-- Given data follows --

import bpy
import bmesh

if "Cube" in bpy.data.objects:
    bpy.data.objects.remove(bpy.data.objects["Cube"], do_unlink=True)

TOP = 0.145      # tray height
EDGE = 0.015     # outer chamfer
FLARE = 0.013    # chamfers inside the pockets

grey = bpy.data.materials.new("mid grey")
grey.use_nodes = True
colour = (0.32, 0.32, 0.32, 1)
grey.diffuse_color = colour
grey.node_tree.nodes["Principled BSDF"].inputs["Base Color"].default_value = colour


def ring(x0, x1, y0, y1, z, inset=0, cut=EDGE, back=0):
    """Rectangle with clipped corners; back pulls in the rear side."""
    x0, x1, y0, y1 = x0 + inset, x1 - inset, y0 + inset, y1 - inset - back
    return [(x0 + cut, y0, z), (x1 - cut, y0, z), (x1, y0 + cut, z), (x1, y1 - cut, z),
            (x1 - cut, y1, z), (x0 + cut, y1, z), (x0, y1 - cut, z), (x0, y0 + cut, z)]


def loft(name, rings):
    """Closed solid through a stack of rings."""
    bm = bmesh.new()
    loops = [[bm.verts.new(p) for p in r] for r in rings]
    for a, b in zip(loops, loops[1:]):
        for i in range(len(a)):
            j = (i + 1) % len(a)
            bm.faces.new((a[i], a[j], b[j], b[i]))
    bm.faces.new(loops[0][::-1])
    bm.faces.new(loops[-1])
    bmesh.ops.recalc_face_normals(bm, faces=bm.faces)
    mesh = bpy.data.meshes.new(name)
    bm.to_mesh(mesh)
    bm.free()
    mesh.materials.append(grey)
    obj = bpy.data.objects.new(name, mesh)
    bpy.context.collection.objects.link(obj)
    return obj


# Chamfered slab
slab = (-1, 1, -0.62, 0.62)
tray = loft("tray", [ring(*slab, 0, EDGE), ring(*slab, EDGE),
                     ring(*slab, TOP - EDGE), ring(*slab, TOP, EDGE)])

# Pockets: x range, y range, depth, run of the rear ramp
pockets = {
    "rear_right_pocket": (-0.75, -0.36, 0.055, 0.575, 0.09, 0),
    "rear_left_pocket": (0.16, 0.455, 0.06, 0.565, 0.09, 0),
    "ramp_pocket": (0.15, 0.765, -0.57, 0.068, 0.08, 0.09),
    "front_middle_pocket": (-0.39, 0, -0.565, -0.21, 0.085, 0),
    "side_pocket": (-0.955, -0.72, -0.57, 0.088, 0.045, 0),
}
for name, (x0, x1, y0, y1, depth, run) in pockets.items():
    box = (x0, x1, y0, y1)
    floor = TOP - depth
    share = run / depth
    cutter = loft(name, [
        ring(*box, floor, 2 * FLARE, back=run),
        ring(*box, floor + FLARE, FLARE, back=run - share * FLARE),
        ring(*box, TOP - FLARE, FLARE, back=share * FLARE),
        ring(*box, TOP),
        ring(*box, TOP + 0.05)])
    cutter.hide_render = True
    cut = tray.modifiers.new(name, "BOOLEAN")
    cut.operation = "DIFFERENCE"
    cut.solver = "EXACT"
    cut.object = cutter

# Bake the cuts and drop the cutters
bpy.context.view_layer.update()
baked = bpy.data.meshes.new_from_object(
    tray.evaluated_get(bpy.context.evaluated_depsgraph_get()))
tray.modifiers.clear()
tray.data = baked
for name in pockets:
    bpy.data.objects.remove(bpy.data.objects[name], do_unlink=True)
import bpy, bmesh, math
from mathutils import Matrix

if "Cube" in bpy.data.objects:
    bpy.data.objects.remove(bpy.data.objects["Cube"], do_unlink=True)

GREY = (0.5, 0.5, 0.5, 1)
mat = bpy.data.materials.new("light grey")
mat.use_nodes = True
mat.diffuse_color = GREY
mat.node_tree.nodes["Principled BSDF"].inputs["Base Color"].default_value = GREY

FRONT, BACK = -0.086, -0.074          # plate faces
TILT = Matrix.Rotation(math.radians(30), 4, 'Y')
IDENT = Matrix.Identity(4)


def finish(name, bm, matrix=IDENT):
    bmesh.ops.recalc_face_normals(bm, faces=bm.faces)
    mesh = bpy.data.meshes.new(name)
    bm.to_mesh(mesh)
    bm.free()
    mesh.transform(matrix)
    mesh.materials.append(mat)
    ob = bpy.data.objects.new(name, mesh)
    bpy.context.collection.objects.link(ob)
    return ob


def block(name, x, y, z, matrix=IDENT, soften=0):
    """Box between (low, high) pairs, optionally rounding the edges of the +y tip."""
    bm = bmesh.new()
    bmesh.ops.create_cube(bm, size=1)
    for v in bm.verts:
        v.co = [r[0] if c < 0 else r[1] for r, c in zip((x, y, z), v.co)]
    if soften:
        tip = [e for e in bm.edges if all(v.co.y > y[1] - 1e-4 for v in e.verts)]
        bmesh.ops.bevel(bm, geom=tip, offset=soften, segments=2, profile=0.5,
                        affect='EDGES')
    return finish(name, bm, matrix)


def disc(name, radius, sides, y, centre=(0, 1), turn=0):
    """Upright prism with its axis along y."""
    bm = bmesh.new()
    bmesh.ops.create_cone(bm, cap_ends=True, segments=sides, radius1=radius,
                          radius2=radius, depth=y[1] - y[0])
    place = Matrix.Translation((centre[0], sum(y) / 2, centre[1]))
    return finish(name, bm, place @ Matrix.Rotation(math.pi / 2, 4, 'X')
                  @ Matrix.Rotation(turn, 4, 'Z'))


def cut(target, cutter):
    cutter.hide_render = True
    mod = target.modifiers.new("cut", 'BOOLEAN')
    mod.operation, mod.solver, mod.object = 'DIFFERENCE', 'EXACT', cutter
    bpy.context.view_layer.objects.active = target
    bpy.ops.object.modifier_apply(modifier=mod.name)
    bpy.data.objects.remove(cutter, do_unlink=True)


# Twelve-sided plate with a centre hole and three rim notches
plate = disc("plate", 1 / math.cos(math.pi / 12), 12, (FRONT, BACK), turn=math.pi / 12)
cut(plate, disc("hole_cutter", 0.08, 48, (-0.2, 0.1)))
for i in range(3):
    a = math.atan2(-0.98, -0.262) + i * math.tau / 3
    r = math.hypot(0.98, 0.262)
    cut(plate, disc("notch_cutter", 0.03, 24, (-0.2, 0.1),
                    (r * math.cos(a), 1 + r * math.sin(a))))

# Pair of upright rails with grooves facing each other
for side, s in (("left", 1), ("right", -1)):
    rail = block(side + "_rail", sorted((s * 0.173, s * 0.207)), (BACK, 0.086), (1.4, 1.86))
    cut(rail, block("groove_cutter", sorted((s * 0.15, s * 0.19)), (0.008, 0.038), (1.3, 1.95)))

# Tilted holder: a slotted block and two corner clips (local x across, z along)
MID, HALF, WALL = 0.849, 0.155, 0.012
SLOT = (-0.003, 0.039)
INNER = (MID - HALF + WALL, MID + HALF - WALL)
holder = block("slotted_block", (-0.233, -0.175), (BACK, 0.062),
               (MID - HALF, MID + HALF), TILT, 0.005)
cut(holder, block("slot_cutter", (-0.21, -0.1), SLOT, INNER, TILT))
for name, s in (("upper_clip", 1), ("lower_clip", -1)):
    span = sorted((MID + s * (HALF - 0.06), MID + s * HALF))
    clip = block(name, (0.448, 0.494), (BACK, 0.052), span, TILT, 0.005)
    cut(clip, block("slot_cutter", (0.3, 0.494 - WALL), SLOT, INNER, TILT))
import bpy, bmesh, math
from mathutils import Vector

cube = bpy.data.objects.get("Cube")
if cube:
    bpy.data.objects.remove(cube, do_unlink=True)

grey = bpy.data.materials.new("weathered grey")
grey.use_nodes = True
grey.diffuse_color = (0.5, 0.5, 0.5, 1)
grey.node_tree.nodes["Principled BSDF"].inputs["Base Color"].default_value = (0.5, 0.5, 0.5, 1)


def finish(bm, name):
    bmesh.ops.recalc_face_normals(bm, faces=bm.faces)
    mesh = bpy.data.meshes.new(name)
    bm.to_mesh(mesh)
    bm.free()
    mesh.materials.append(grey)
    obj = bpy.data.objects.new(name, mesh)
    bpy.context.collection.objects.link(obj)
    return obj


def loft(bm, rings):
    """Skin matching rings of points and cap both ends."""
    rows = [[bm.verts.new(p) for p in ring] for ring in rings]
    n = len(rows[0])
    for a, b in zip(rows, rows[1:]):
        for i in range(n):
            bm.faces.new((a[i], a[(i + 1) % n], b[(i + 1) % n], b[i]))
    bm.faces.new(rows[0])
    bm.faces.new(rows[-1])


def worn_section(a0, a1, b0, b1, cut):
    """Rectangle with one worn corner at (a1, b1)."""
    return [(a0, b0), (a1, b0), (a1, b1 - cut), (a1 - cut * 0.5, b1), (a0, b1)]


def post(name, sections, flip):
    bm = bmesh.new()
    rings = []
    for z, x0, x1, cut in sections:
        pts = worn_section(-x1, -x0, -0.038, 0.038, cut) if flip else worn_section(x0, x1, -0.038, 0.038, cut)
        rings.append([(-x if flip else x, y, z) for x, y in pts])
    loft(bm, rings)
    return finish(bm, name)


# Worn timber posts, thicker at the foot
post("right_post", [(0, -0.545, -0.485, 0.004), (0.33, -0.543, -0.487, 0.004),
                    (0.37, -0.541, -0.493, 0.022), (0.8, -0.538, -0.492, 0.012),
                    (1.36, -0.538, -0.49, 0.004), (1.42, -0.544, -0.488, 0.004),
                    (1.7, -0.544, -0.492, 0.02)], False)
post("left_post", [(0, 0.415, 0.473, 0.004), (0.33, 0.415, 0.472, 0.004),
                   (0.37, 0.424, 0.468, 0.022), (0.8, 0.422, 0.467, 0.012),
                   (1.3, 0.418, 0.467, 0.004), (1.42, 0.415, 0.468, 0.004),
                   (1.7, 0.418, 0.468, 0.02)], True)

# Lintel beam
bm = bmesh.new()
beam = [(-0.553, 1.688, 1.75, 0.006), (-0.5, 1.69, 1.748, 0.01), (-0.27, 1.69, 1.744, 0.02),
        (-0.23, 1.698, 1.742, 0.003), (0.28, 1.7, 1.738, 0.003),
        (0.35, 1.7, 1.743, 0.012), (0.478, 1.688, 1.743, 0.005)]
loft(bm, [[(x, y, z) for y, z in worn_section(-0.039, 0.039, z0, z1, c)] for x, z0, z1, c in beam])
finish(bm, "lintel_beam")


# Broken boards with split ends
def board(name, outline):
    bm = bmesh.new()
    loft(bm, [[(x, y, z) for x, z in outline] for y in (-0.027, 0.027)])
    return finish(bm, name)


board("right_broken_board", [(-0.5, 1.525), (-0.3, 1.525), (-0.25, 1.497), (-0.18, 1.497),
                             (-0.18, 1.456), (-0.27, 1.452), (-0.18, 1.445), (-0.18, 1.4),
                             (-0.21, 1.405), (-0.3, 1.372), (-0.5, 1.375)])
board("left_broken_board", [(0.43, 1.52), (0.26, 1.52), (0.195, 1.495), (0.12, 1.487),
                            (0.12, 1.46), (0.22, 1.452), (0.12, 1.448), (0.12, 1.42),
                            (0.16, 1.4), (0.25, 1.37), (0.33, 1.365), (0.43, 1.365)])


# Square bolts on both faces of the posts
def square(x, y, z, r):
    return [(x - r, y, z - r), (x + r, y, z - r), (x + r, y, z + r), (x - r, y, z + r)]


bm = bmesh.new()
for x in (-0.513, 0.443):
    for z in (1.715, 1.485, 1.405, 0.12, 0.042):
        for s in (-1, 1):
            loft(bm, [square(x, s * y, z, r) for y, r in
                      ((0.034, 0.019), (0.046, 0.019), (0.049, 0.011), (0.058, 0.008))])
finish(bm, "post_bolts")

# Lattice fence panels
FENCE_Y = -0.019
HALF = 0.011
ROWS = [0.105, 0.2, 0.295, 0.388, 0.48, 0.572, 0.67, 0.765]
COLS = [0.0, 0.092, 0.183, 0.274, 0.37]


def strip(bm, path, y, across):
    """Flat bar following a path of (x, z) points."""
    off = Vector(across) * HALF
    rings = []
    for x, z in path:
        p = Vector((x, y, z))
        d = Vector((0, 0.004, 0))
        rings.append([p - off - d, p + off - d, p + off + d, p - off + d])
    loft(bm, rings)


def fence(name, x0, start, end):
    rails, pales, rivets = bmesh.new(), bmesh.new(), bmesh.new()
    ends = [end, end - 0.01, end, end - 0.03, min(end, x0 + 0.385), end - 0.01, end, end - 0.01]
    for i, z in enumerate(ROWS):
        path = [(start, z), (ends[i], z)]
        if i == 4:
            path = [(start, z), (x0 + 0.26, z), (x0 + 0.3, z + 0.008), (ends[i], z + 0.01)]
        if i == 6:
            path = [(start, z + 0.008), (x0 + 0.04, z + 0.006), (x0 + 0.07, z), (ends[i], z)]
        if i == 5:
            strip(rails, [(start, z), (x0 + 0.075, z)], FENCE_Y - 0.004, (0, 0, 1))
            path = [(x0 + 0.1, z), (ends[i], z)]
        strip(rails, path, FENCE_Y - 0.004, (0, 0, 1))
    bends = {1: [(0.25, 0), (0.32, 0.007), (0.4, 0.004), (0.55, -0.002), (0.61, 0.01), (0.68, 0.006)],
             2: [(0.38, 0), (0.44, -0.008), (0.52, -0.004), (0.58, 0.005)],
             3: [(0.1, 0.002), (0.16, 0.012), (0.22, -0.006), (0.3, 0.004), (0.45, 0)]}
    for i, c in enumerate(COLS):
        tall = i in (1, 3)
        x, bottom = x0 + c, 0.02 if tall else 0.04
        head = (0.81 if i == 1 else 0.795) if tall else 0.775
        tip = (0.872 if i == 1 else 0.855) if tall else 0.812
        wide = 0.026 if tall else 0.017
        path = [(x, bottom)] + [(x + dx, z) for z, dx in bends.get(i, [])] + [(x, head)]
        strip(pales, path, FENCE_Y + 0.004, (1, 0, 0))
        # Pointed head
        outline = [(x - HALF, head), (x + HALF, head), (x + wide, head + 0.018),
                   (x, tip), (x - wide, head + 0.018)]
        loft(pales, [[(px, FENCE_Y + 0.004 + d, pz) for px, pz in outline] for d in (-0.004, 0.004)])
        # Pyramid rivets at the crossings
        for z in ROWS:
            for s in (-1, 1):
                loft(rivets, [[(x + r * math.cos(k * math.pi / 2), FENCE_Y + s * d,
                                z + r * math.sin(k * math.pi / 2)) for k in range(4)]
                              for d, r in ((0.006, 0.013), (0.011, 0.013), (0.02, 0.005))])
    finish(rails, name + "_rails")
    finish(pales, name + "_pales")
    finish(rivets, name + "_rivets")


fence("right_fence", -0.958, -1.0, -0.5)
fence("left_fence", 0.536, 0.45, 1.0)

-- Given data concluded --

About this exercise:
From the first line of the entries above to the line with "with clipped corners;", please return every line exactly, keeping both ends.

Solution for this exercise:
import bpy
import bmesh

if "Cube" in bpy.data.objects:
    bpy.data.objects.remove(bpy.data.objects["Cube"], do_unlink=True)

TOP = 0.145      # tray height
EDGE = 0.015     # outer chamfer
FLARE = 0.013    # chamfers inside the pockets

grey = bpy.data.materials.new("mid grey")
grey.use_nodes = True
colour = (0.32, 0.32, 0.32, 1)
grey.diffuse_color = colour
grey.node_tree.nodes["Principled BSDF"].inputs["Base Color"].default_value = colour


def ring(x0, x1, y0, y1, z, inset=0, cut=EDGE, back=0):
    """Rectangle with clipped corners; back pulls in the rear side."""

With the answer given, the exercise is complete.